BEGIN Material for this exercise

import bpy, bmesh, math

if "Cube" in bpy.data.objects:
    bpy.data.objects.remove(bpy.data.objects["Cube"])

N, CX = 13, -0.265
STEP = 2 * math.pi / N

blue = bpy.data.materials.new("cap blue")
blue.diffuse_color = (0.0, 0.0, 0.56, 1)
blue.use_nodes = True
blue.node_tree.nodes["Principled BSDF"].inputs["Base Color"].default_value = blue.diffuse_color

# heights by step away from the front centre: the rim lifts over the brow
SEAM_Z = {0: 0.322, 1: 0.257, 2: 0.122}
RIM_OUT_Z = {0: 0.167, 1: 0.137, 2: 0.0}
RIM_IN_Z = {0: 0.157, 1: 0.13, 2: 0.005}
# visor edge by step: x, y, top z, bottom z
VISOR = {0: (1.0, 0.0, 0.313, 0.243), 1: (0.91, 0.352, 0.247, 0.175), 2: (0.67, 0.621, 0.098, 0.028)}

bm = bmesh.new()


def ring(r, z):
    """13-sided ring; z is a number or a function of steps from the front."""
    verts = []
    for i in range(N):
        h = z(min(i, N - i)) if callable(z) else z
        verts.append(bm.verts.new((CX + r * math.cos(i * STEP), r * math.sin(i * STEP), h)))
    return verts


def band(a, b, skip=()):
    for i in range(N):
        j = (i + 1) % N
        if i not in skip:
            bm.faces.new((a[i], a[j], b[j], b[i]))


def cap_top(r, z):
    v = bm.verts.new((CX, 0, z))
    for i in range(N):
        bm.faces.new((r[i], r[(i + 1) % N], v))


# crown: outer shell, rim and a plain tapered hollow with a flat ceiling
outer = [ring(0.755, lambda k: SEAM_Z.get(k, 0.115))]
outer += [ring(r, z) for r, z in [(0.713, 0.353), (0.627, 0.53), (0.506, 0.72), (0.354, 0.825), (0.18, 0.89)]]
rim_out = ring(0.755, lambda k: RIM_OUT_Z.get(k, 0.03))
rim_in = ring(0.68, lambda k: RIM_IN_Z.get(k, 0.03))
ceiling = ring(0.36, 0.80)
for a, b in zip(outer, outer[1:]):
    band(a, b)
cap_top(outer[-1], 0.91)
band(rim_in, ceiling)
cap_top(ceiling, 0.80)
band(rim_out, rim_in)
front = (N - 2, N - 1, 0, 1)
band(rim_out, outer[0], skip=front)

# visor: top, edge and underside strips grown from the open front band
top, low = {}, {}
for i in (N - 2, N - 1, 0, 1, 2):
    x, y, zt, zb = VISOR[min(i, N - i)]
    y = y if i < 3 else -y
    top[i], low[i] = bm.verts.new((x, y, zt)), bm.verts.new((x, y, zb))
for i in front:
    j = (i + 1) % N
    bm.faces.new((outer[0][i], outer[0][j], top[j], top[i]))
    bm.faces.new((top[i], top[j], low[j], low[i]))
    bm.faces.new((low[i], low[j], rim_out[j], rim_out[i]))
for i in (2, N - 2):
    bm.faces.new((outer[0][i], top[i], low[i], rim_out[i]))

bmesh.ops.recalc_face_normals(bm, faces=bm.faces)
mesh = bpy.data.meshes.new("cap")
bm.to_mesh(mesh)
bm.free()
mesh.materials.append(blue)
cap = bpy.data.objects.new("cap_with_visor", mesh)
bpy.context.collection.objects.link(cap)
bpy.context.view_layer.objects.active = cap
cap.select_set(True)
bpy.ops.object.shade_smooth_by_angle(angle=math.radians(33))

END Material for this exercise

Exercise objective. Look above for the line containing "bpy.context.collection.objects.link(cap)", then please write out that line and each one after it through the end, exactly, with nothing else.

Answer.
bpy.context.collection.objects.link(cap)
bpy.context.view_layer.objects.active = cap
cap.select_set(True)
bpy.ops.object.shade_smooth_by_angle(angle=math.radians(33))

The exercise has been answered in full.